### Exercise directions
Going through the data below, tally every line where the string "return" occurs, then give only the tally.

(Stored data)
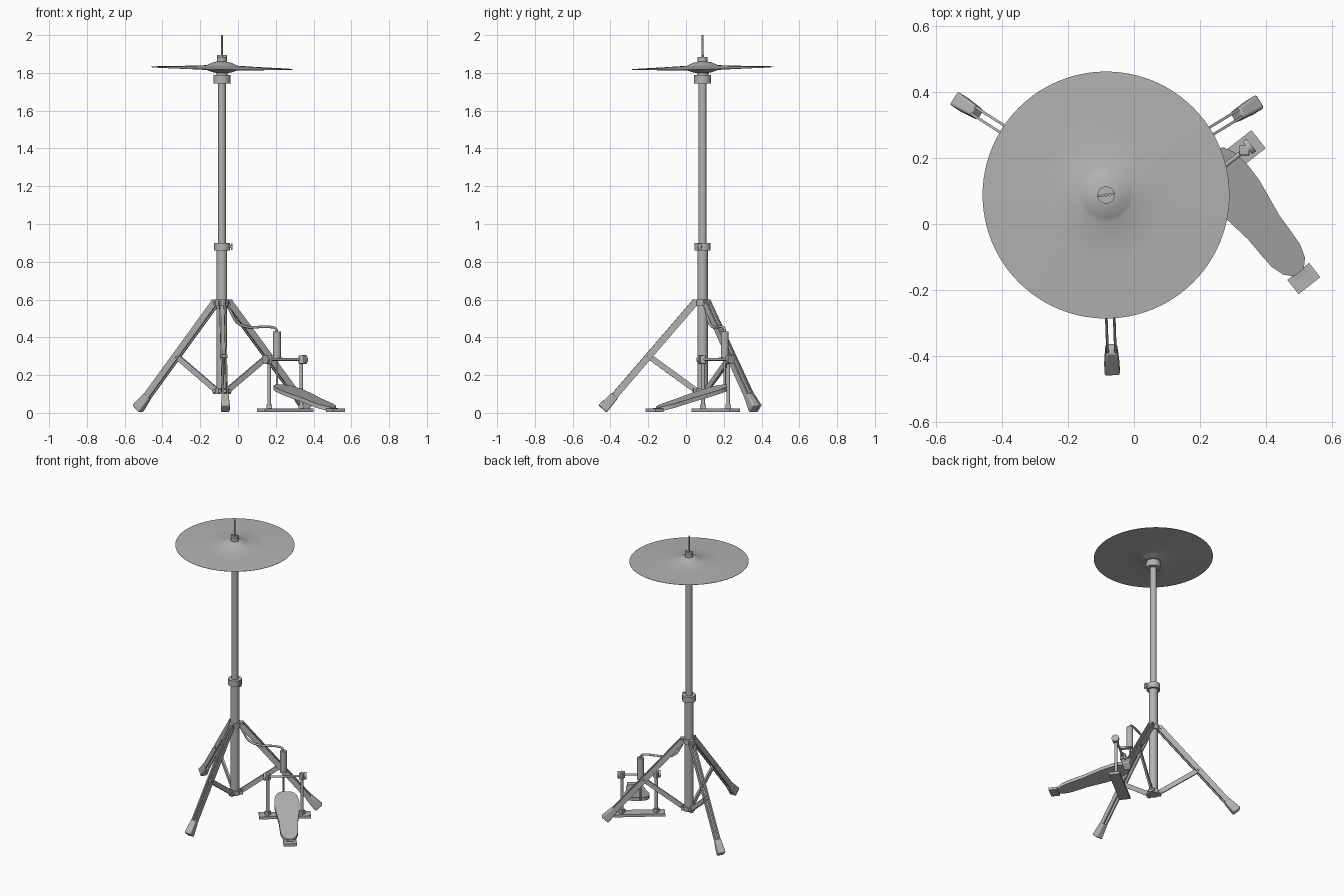
import bpy, bmesh, math
from mathutils import Vector, Matrix

if "Cube" in bpy.data.objects:
    bpy.data.objects.remove(bpy.data.objects["Cube"], do_unlink=True)

metal = bpy.data.materials.new("grey_metal")
metal.use_nodes = True
GREY = (0.45, 0.45, 0.45, 1)
metal.diffuse_color = GREY
metal.node_tree.nodes["Principled BSDF"].inputs["Base Color"].default_value = GREY

parts = []
UP = Vector((0, 0, 1))
AXIS = Vector((-0.085, 0.088, 0))


def finish(name, bm):
    bmesh.ops.recalc_face_normals(bm, faces=bm.faces)
    mesh = bpy.data.meshes.new(name)
    bm.to_mesh(mesh)
    bm.free()
    mesh.materials.append(metal)
    ob = bpy.data.objects.new(name, mesh)
    bpy.context.collection.objects.link(ob)
    parts.append(ob)
    return ob


def frame(a, b):
    """Matrix with z along a-b, x horizontal, placed at the midpoint."""
    d = (b - a).normalized()
    side = d.cross(UP)
    side = side.normalized() if side.length > 1e-4 else Vector((1, 0, 0))
    rot = Matrix((side, d.cross(side), d)).transposed().to_4x4()
    return Matrix.Translation((a + b) / 2) @ rot


def tube(name, a, b, r, segs=24):
    bm = bmesh.new()
    bmesh.ops.create_cone(bm, cap_ends=True, segments=segs, radius1=r, radius2=r,
                          depth=(b - a).length, matrix=frame(a, b))
    return finish(name, bm)


def beam(name, a, b, width, height, taper=1.0, bevel=0.0):
    bm = bmesh.new()
    bmesh.ops.create_cube(bm, size=1)
    for v in bm.verts:
        s = taper if v.co.z < 0 else 1
        v.co = Vector((v.co.x * width * s, v.co.y * height * s, v.co.z * (b - a).length))
    bm.transform(frame(a, b))
    ob = finish(name, bm)
    if bevel:
        mod = ob.modifiers.new("rounding", "BEVEL")
        mod.width, mod.segments = bevel, 3
    return ob


def lathe(name, profile, segs=64):
    bm = bmesh.new()
    verts = [bm.verts.new((r, 0, z)) for r, z in profile]
    edges = [bm.edges.new(p) for p in zip(verts, verts[1:])]
    bmesh.ops.spin(bm, geom=verts + edges, cent=(0, 0, 0), axis=(0, 0, 1),
                   angle=math.tau, steps=segs)
    bmesh.ops.remove_doubles(bm, verts=bm.verts, dist=1e-5)
    return finish(name, bm)


def pole(name, z0, z1, r):
    return tube(name, AXIS + UP * z0, AXIS + UP * z1, r)


# Central column, from the floor hub to the pull rod
pole("lower_tube", 0.1, 0.87, 0.028)
pole("upper_tube", 0.86, 1.76, 0.021)
pole("height_clamp", 0.86, 0.9, 0.043)
pole("brace_hub", 0.1, 0.13, 0.036)
pole("leg_collar", 0.565, 0.6, 0.036)
pole("cymbal_seat", 1.745, 1.79, 0.045)
pole("seat_felt", 1.785, 1.81, 0.03)
pole("clutch", 1.85, 1.885, 0.026)
pole("pull_rod", 1.78, 2.0, 0.005)
wing = Vector((0.027, 0.004, 0))
top = AXIS + UP * 1.89
beam("clutch_wing", top - wing, top + wing, 0.006, 0.01)

# Clamp screw
clamp = AXIS + UP * 0.88
tube("clamp_screw", clamp, clamp + Vector((0.055, -0.015, 0)), 0.008, 12)
beam("clamp_wing", clamp + Vector((0.052, -0.015, -0.018)),
     clamp + Vector((0.052, -0.015, 0.018)), 0.008, 0.018)

# Pair of cymbals, resting slightly tilted
half = [(0, 0.036), (0.025, 0.035), (0.05, 0.029), (0.07, 0.02), (0.083, 0.014),
        (0.2, 0.008), (0.3, 0.004), (0.375, 0.001)]
tilt = Matrix.Translation(AXIS + UP * 1.825) @ Matrix.Rotation(0.02, 4, "X") @ Matrix.Rotation(0.018, 4, "Y")
for name, sign in (("top_cymbal", 1), ("bottom_cymbal", -1)):
    prof = [(r, z * sign * (1 if sign > 0 else 0.75)) for r, z in half]
    inner = [(r, z - sign * 0.001) for r, z in reversed(prof)]
    lathe(name, prof + inner, 96).matrix_world = tilt

# Three folding legs: twin strips, brace, pivots and rubber foot
for label, deg in (("front", -88), ("left", 31.3), ("right", 147.5)):
    out = Vector((math.cos(math.radians(deg)), math.sin(math.radians(deg)), 0))
    side = out.cross(UP)

    def at(r, z):
        return AXIS + out * r + UP * z

    for s in (-1, 1):
        off = side * 0.012 * s
        beam(label + "_leg_strip", at(0.04, 0.585) + off, at(0.49, 0.063) + off, 0.008, 0.036)
    beam(label + "_brace", at(0.03, 0.115), at(0.285, 0.3), 0.012, 0.03)
    beam(label + "_leg_lug", at(0.02, 0.583), at(0.055, 0.583), 0.03, 0.034)
    beam(label + "_hub_lug", at(0.02, 0.115), at(0.05, 0.115), 0.022, 0.032)
    for name, r, z in (("leg_pin", 0.045, 0.583), ("brace_pin", 0.285, 0.3), ("hub_pin", 0.04, 0.115)):
        tube(label + "_" + name, at(r, z) - side * 0.019, at(r, z) + side * 0.019, 0.009, 12)
    beam(label + "_foot", at(0.465, 0.092), at(0.53, 0.021), 0.048, 0.058, 0.75, 0.008)

# Pedal frame: u runs across the pedal, v from its toe end to its heel
u = Vector((0.787, 0.617, 0))
v = Vector((0.617, -0.787, 0))
BASE = Vector((0.25, 0.157, 0))


def ped(s, w, z):
    return BASE + v * s + u * w + UP * z


beam("base_plate", ped(0, -0.163, 0.013), ped(0, 0.163, 0.013), 0.07, 0.018)
beam("heel_plate", ped(0.418, -0.032, 0.013), ped(0.418, 0.052, 0.013), 0.055, 0.018)
tube("axle", ped(0, -0.13, 0.283), ped(0, 0.13, 0.283), 0.007, 16)
for label, w in (("right", -0.108), ("left", 0.108)):
    tube(label + "_post", ped(0, w, 0.02), ped(0, w, 0.28), 0.01, 16)
    beam(label + "_post_socket", ped(0, w, 0.02), ped(0, w, 0.045), 0.03, 0.03)
    beam(label + "_bearing", ped(0, w, 0.26), ped(0, w, 0.305), 0.03, 0.03, bevel=0.004)
    out = math.copysign(1, w)
    tube(label + "_axle_knob", ped(0, w + out * 0.012, 0.283), ped(0, w + out * 0.027, 0.283), 0.024, 20)

# Foot board: shoe-shaped outline sloping down to the heel
outline = [(-0.06, 0.03), (-0.045, 0.055), (-0.01, 0.072), (0.04, 0.079), (0.1, 0.078),
           (0.16, 0.069), (0.22, 0.06), (0.28, 0.058), (0.33, 0.055), (0.37, 0.042), (0.395, 0.018)]
loop = outline + [(s, -w) for s, w in reversed(outline)]
bm = bmesh.new()
face = bm.faces.new([bm.verts.new(ped(s, w + 0.01, 0.125 - 0.26 * (s + 0.05))) for s, w in loop])
res = bmesh.ops.extrude_face_region(bm, geom=[face])
bmesh.ops.translate(bm, vec=UP * 0.022, verts=[g for g in res["geom"] if isinstance(g, bmesh.types.BMVert)])
finish("foot_board", bm)
beam("heel_hinge", ped(0.37, 0.01, 0.022), ped(0.41, 0.01, 0.018), 0.045, 0.014)

# Spring housing and its pull link down to the foot board
spring = Vector((0.206, 0.205, 0))
tube("spring_housing", spring + UP * 0.28, spring + UP * 0.43, 0.021)
tube("pull_link", spring + UP * 0.13, spring + UP * 0.29, 0.006, 12)
beam("axle_arm", spring + UP * 0.285, ped(0, 0, 0.283), 0.018, 0.016)

# Bent linkage rod from the column to the spring housing
path = [(-0.06, 0.1, 0.59), (-0.035, 0.11, 0.53), (0.0, 0.124, 0.475), (0.05, 0.143, 0.455),
        (0.12, 0.172, 0.455), (0.17, 0.192, 0.455), (0.2, 0.203, 0.445), (0.206, 0.205, 0.42)]
curve = bpy.data.curves.new("linkage_rod", "CURVE")
curve.dimensions = "3D"
curve.bevel_depth, curve.bevel_resolution, curve.resolution_u = 0.007, 3, 6
curve.use_fill_caps = True
spline = curve.splines.new("BEZIER")
spline.bezier_points.add(len(path) - 1)
for p, co in zip(spline.bezier_points, path):
    p.co = co
    p.handle_left_type = p.handle_right_type = "AUTO"
curve.materials.append(metal)
bpy.context.collection.objects.link(bpy.data.objects.new("linkage_rod", curve))

# Smooth round parts, keeping sharp edges
bpy.ops.object.select_all(action="DESELECT")
for ob in parts:
    ob.select_set(True)
bpy.context.view_layer.objects.active = parts[0]
bpy.ops.object.shade_smooth_by_angle(angle=math.radians(35))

### Task solution
8